Sometimes you’re taking steps towards a more satisfying career without really knowing. At least, that’s what happened to me, and momentum built up from there.
Nearly a year and a half ago I started blogging for Queercents because I had just completed a class on finance, and I wanted to apply what to I learned. Although I was working as a paralegal in financial institution litigation, my job had nothing to do with money on the personal level. I thought, Heck, I’ll do this blogging stuff for fun.
Much to my surprise, I found that it came rather easy to me, although of course there were nights my fist would pound the desk and I’d curse the very idea of writing. But once I finished a post, I forgot all about the momentary misery and loved blogging as a creative outlet again.
Then a strange series of events happened after the first few months of blogging. I started reading a lot of books about freelance writing. I lined up my Google Reader with niche sites about the topic too, as well with Internet commerce and entrepreneurship sites. I basically immersed myself in those subjects. I wasn’t entirely aware of it at the time, but I was crawling towards some kind of tipping point.
The real tipping point came when I lost my job, and I had to decide whether to stay in a line of work I didn’t like or become what’s now a cliché: guy gets fired and finds his career bliss.
Call me campy, because I wanted to be that cliché.
Luckily I had plenty of time on my hands to read through career guides and learn what I talked about last week — that in order to achieve career bliss, I’d have to take extensive inventory of myself, get advice, make plans, execute them, and keep refining plans.
I wish I could say the process is fun and games, but it’s hard work that requires solid dedication.
When you’re making a career transition, sometimes you have to start off at an entry-level position.
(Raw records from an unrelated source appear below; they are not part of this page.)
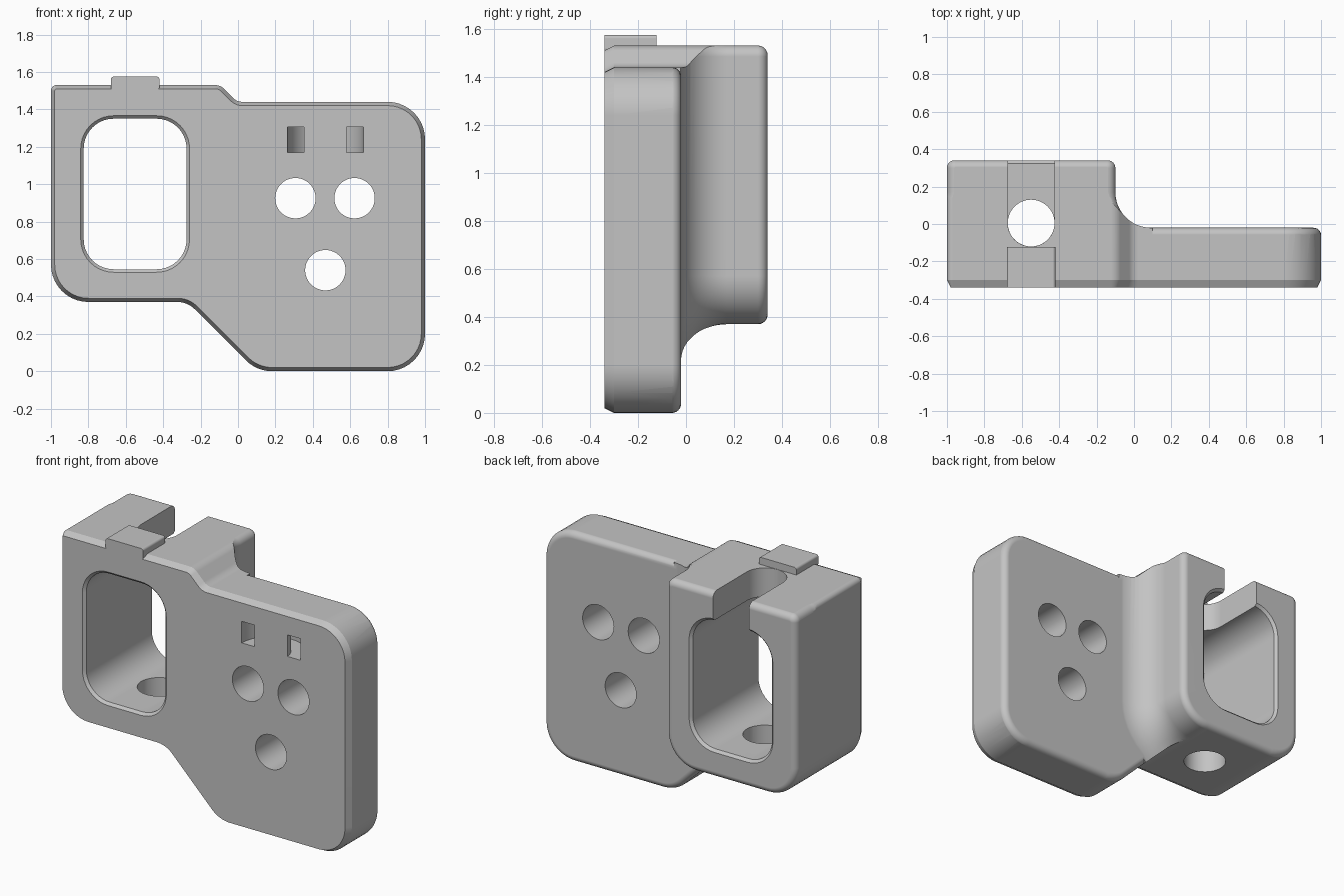
import bpy, bmesh, math
from mathutils import Vector

if "Cube" in bpy.data.objects:
    bpy.data.objects.remove(bpy.data.objects["Cube"], do_unlink=True)

grey = bpy.data.materials.new("plain_grey")
grey.use_nodes = True
colour = (0.55, 0.55, 0.55, 1)
grey.diffuse_color = colour
grey.node_tree.nodes["Principled BSDF"].inputs["Base Color"].default_value = colour


def rounded(corners, offset=0.0, steps=10):
    """Round a counter-clockwise polygon of (u, v, radius), pushed outwards by offset."""
    pts, n = [], len(corners)
    vs = [Vector(c[:2]) for c in corners]
    for i in range(n):
        a = (vs[i] - vs[i - 1]).normalized()
        b = (vs[(i + 1) % n] - vs[i]).normalized()
        n1, n2 = Vector((a.y, -a.x)), Vector((b.y, -b.x))
        side = 1 if a.x * b.y - a.y * b.x > 0 else -1
        r = corners[i][2]
        centre = vs[i] - side * r * (n1 + n2) / (1 + n1.dot(n2))
        for k in range(steps + 1):
            nor = n1.slerp(n2, k / steps)
            pts.append(centre + nor * (side * r + offset))
    return pts


def rect(u0, u1, v0, v1, r):
    return [(u0, v0, r), (u1, v0, r), (u1, v1, r), (u0, v1, r)]


def loft(name, layers, axis):
    """Join equal outlines, given as (position, points), along the y or z axis."""
    bm = bmesh.new()
    rings = []
    for pos, pts in layers:
        rings.append([bm.verts.new((p[0], pos, p[1]) if axis == "y" else (p[0], p[1], pos))
                      for p in pts])
    count = len(rings[0])
    for lower, upper in zip(rings, rings[1:]):
        for i in range(count):
            j = (i + 1) % count
            bm.faces.new((lower[i], lower[j], upper[j], upper[i]))
    bm.faces.new(rings[0])
    bm.faces.new(rings[-1])
    bmesh.ops.recalc_face_normals(bm, faces=bm.faces)
    mesh = bpy.data.meshes.new(name)
    bm.to_mesh(mesh)
    bm.free()
    obj = bpy.data.objects.new(name, mesh)
    bpy.context.collection.objects.link(obj)
    mesh.materials.append(grey)
    return obj


def select(obj):
    bpy.ops.object.select_all(action="DESELECT")
    obj.select_set(True)
    bpy.context.view_layer.objects.active = obj


def combine(obj, tool, operation):
    select(obj)
    mod = obj.modifiers.new("combine", "BOOLEAN")
    mod.operation, mod.solver, mod.object = operation, "EXACT", tool
    bpy.ops.object.modifier_apply(modifier=mod.name)
    bpy.data.objects.remove(tool, do_unlink=True)


def circle(x, y, r, steps=48):
    return [(x + r * math.cos(math.tau * i / steps), y + r * math.sin(math.tau * i / steps))
            for i in range(steps)]


FRONT, PLATE_BACK, BACK, EDGE = -0.34, -0.02, 0.34, 0.04

# Full outline, extruded to full depth with a front chamfer
right_side = [(-0.27, 0.37, 0.13), (0.1, 0, 0.2), (1, 0, 0.2), (1, 1.44, 0.2),
              (-0.005, 1.44, 0.07), (-0.095, 1.53, 0.07)]
outline = [(-1, 0.37, 0.2)] + right_side + [(-1, 1.53, 0.03)]
body = loft("mount_body", [(FRONT, rounded(outline, -0.02)), (FRONT + EDGE, rounded(outline)),
                           (BACK + 0.1, rounded(outline))], "y")

# Envelope: thin plate with a rounded back edge
wide = [(-1.3, 0.37, 0.1)] + right_side + [(-1.3, 1.53, 0.1)]
layers = [(FRONT - 0.1, rounded(wide, 0.0005))]
for k in range(7):
    a = math.pi / 2 * k / 6
    layers.append((PLATE_BACK - EDGE + EDGE * math.sin(a),
                   rounded(wide, 0.0005 - EDGE * (1 - math.cos(a)))))
envelope = loft("envelope", layers, "y")

# Envelope: deep box with a concave flare into the plate and a rounded back edge
box = [(-1, 0.37, 0.2), (-0.1, 0.37, 0.2), (-0.1, 1.53, 0.045), (-1, 1.53, 0.045)]
flare = 0.19
layers = [(-0.1, rounded(box, flare + 0.01)), (PLATE_BACK - 0.002, rounded(box, flare + 0.01))]
for k in range(1, 13):
    a = math.pi / 2 * k / 12
    layers.append((PLATE_BACK + flare * (1 - math.cos(a)),
                   rounded(box, 0.0005 + flare * (1 - math.sin(a)))))
for k in range(7):
    a = math.pi / 2 * k / 6
    layers.append((BACK - EDGE + EDGE * math.sin(a),
                   rounded(box, 0.0005 - EDGE * (1 - math.cos(a)))))
combine(envelope, loft("deep_box", layers, "y"), "UNION")
combine(body, envelope, "INTERSECT")

# Clip tab on the top edge
tab = loft("clip_tab", [(FRONT, rounded(rect(-0.68, -0.42, 1.505, 1.575, 0.015))),
                        (-0.122, rounded(rect(-0.68, -0.42, 1.505, 1.575, 0.015)))], "y")
combine(body, tab, "UNION")

# Window with chamfered rims at both ends
window = rect(-0.825, -0.275, 0.545, 1.35, 0.16)
rim = 0.016
combine(body, loft("window", [
    (FRONT - 0.01, rounded(window, rim + 0.01)), (FRONT + rim, rounded(window)),
    (BACK - rim, rounded(window)), (BACK + 0.01, rounded(window, rim + 0.01))], "y"), "DIFFERENCE")

# Keyhole slot in the roof and round hole in the floor
keyhole = rounded(rect(-0.675, -0.425, -0.12, 0.6, 0.1245), steps=16)
combine(body, loft("roof_slot", [(1.2, keyhole), (1.7, keyhole)], "z"), "DIFFERENCE")
floor_hole = circle(-0.55, 0.005, 0.125)
combine(body, loft("floor_hole", [(0.2, floor_hole), (0.8, floor_hole)], "z"), "DIFFERENCE")

# Three bolt holes
for x, z in ((0.307, 0.925), (0.623, 0.925), (0.467, 0.54)):
    hole = circle(x, z, 0.108)
    combine(body, loft("bolt_hole", [(-0.5, hole), (0.2, hole)], "y"), "DIFFERENCE")

# Curved strap channel that joins the two small openings
steps = 24
arc = [(math.cos(math.pi * k / steps), math.sin(math.pi * k / steps)) for k in range(steps + 1)]
mid = 0.467
channel = [(mid + 0.203 * c, FRONT + 0.203 * s) for c, s in arc]
channel += [(mid - 0.203, FRONT - 0.05), (mid - 0.113, FRONT - 0.05)]
channel += [(mid + 0.113 * c, FRONT + 0.113 * s) for c, s in reversed(arc)]
channel += [(mid + 0.113, FRONT - 0.05), (mid + 0.203, FRONT - 0.05)]
combine(body, loft("strap_channel", [(1.17, channel), (1.305, channel)], "z"), "DIFFERENCE")

# Smooth curves, crisp edges
select(body)
bpy.ops.object.shade_smooth_by_angle(angle=math.radians(25))
weighted = body.modifiers.new("weighted_normals", "WEIGHTED_NORMAL")
weighted.keep_sharp = True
Or in my case, you have to go school and then try to find an internship or something entry-level.
I’ve always loved learning, so I didn’t mind that all the legwork I put into refining my career goals indicated that a year of school for multimedia training would help me find rewarding work.
Having stamina and enduring the process of learning is perhaps the trickiest part. I find myself getting tripped up by some old habits. I’ll let ambition get the best of me sometimes, and I try to tackle tough projects. I sometimes get frustrated because I’m in a new field, and my output doesn’t quite come out the way I had hoped. But that’s the process of learning and improving.
That axiom about how you can’t teach an old dog new tricks is wrong: some old dogs are stubborn and don’t want to learn.
The most important lesson I’ve learned about making a career transition into something I truly care about is learning to pace myself. I’m quite passionate about having found a field where I get to create things. When a project moves along according to plan, I’m elated. When I hit a roadblock (like I did this past week), I’m furious.
Trying new things, experimenting, pushing yourself to reach higher levels in a field that’s new can make you aware that you have very delicate feelings about the decision you’ve made to make a career transition.
To me, that’s the essence of the early phase of a career transition. You’re like a newborn for a while. You’re blind at first, you start learning the basics, then you start specializing, and eventually, you gain confidence. You just have to keep growing, even if there’s struggle.
There’s an amazing line Tony Kushner wrote in his musical “Caroline or Change” that I’m going to close with because I’m gay and I believe all life lessons are in theater and “The Golden Girls.”
The character Dotty sings to Caroline:
“But folk can’t just surrender to their fears / I know it hurt to change / It actually hurts learning something new / and when you’re full grown, it’s harder, that’s true — / it feel like you have got to break yourself apart / it feel like you got to break your own heart / but folk do it. They do / Every day, all the time”
Couldn’t have said it better myself.
Next week: Why I’m glad I took the steps to find my career bliss.